Write out exactly the lines running from the one with "for z, s in PROFILE], True)" to the last line of the entries, keeping both the first and the last.

ENTRIES PROVIDED Start Marker

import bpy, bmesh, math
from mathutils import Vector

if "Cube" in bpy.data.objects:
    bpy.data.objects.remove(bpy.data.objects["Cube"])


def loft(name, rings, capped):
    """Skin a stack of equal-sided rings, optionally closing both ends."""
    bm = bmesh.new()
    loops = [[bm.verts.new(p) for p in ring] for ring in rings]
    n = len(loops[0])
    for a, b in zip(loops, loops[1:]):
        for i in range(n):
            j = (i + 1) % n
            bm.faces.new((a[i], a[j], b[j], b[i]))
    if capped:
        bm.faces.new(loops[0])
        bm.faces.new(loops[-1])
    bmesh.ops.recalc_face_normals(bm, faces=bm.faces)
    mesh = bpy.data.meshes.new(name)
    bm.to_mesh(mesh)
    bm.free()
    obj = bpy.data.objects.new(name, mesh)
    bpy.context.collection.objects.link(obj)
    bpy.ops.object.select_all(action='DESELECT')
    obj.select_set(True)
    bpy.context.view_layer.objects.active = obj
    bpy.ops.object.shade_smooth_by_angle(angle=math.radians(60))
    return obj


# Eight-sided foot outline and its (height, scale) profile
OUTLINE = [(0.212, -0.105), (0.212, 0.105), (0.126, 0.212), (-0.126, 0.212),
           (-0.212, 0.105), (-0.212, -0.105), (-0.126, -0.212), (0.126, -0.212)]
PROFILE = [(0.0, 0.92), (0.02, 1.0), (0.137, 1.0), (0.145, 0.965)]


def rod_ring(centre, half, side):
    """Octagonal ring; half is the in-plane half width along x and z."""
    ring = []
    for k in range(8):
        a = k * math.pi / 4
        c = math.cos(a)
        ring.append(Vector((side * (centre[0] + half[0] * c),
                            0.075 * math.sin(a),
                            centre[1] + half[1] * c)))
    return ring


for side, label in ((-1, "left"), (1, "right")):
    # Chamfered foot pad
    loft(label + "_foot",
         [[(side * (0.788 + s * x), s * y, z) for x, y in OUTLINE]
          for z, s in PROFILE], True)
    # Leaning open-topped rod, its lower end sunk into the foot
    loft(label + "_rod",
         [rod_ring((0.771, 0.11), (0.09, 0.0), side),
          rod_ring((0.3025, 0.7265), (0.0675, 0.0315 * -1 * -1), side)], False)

ENTRIES PROVIDED End Marker

• [EXERCISE RESULT]:
          for z, s in PROFILE], True)
    # Leaning open-topped rod, its lower end sunk into the foot
    loft(label + "_rod",
         [rod_ring((0.771, 0.11), (0.09, 0.0), side),
          rod_ring((0.3025, 0.7265), (0.0675, 0.0315 * -1 * -1), side)], False)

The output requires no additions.